When an accident occurs involving drunk driving, many people do not know that the party that served the alcohol to the intoxicated person may be held liable for their negligence in serving the intoxicated party. However, there are exceptions. These exceptions typically occur when the chain of events does not show a direct link of causation between the consumption of alcohol and subsequent accident or injury. If there are intervening causes or an event occurs that breaks the chain of causation, the party who furnished the alcohol to the intoxicated party who caused the accident may not be liable.
In a recent court opinion, questions concerning the scope of a liquor licensee’s liability for injuries its patron caused after a night of drinking came under consideration. The day before the accident occurred, a man had worked a twelve-hour shift at his warehouse job. After finishing his shift, he headed to a family wedding reception, where he had some beer. After, he went out with a group of friends to a club owned by the defendant. On the way to the club, the man stopped at a convenience store and purchased a twenty-four-ounce container of beer, which he consumed while driving to the club. After several drinks at the club, the man and his group headed home for the night at around 2am and fell asleep.

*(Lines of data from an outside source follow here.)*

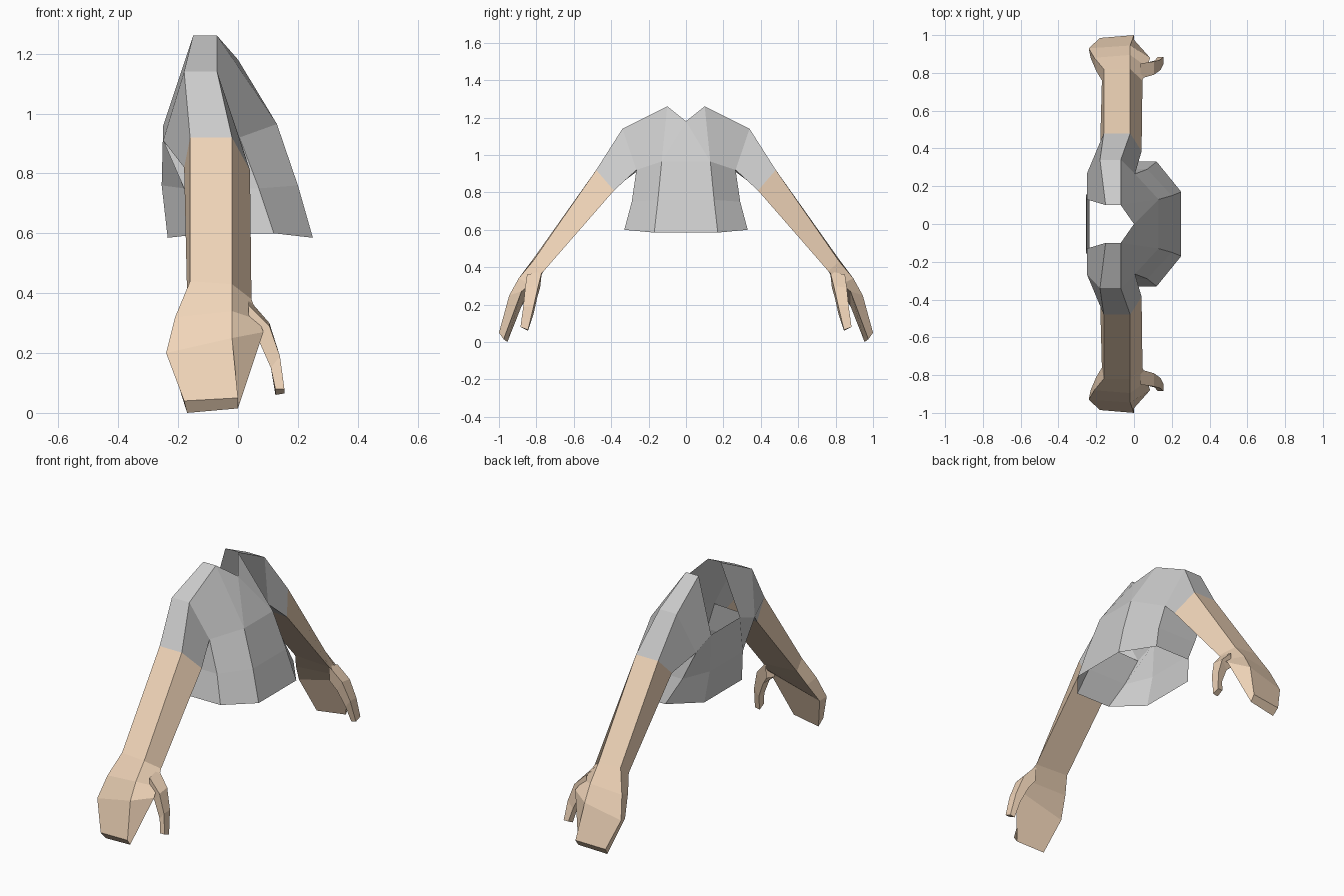
import bpy, bmesh

if "Cube" in bpy.data.objects:
    bpy.data.objects.remove(bpy.data.objects["Cube"])


def loft(bm, rings, closed=True, cap=False):
    """Bridge successive cross-sections with quads; return the vertex rows."""
    rows = [[bm.verts.new(p) for p in ring] for ring in rings]
    n = len(rows[0])
    for a, b in zip(rows, rows[1:]):
        for i in range(n if closed else n - 1):
            j = (i + 1) % n
            bm.faces.new((a[i], a[j], b[j], b[i]))
    if cap:
        bm.faces.new(rows[-1])
    return rows


def finish(name, bm, mat=None):
    """Make the object and mirror it across the y = 0 plane."""
    bmesh.ops.recalc_face_normals(bm, faces=bm.faces)
    me = bpy.data.meshes.new(name)
    bm.to_mesh(me)
    bm.free()
    ob = bpy.data.objects.new(name, me)
    bpy.context.collection.objects.link(ob)
    mod = ob.modifiers.new("Mirror", 'MIRROR')
    mod.use_axis = (False, True, False)
    mod.use_clip = True
    if mat:
        me.materials.append(mat)
    return ob


skin = bpy.data.materials.new("skin")
skin.diffuse_color = (0.87, 0.66, 0.48, 1)
skin.use_nodes = True
skin.node_tree.nodes["Principled BSDF"].inputs["Base Color"].default_value = skin.diffuse_color

# Sleeve opening, shared by the shirt and the arm
cuff = [(-.16, .48, .92), (-.02, .48, .92), (.04, .385, .81), (-.18, .385, .82)]

# Shirt body: half rows from chest centre round the side to back centre
bm = bmesh.new()
hem, waist, chest = loft(bm, [
    [(.25, 0, .585), (.25, .17, .585), (.12, .33, .60), (-.10, .33, .60), (-.235, .17, .585), (-.235, 0, .585)],
    [(.20, 0, .76), (.20, .15, .76), (.07, .29, .75), (-.18, .29, .75), (-.255, .15, .76), (-.255, 0, .76)],
    [(.13, 0, .965), (.13, .13, .965), (.005, .265, .92), (-.25, .265, .91), (-.25, .13, .96), (-.25, 0, .96)],
], closed=False)

# Yoke: neckline, shoulder and low open back
collar, neck_f, neck_b, shoulder_f, shoulder_b = [bm.verts.new(p) for p in (
    (0, 0, 1.18), (-.07, .10, 1.26), (-.15, .10, 1.26), (-.07, .34, 1.14), (-.18, .34, 1.14))]
bm.faces.new((collar, neck_f, chest[1]))
bm.faces.new((collar, chest[1], chest[0]))
bm.faces.new((neck_f, shoulder_f, chest[2], chest[1]))
bm.faces.new((neck_b, shoulder_b, chest[3], chest[4]))
bm.faces.new((neck_f, neck_b, shoulder_b, shoulder_f))

# Short sleeve
armhole = [shoulder_b, shoulder_f, chest[2], chest[3]]
end = [bm.verts.new(p) for p in cuff]
for i in range(4):
    j = (i + 1) % 4
    bm.faces.new((armhole[i], armhole[j], end[j], end[i]))
finish("shirt", bm)

# Arm and mitten hand
bm = bmesh.new()
loft(bm, [
    cuff,
    [(-.16, .82, .44), (-.02, .82, .43), (.045, .76, .38), (-.17, .76, .39)],
    [(-.21, .88, .32), (-.02, .895, .34), (.07, .83, .31), (-.20, .81, .30)],
    [(-.24, .93, .20), (-.02, .945, .25), (.085, .88, .27), (-.23, .88, .19)],
    [(-.18, .985, .04), (0, 1.0, .05), (0, .975, .015), (-.17, .955, .0)],
], cap=True)
finish("arm", bm, skin)

# Thumb
bm = bmesh.new()
loft(bm, [
    [(.035, .77, .38), (.035, .85, .36), (.035, .85, .27), (.035, .78, .29)],
    [(.105, .79, .30), (.105, .86, .29), (.07, .855, .24), (.07, .795, .24)],
    [(.14, .815, .19), (.14, .87, .19), (.11, .865, .15), (.11, .815, .15)],
    [(.155, .845, .065), (.155, .885, .08), (.125, .885, .08), (.125, .845, .06)],
], cap=True)
finish("thumb", bm, skin)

At around 5am, the man got up to drive some friends home when he crashed his pickup truck into a car stopped at a red light, killing both of the car’s occupants. He was arrested at the scene and convicted of two counts of manslaughter and sentenced to 14 years in prison. The family members of those killed in the DUI accident filed a lawsuit, asserting dram shop liability against the club.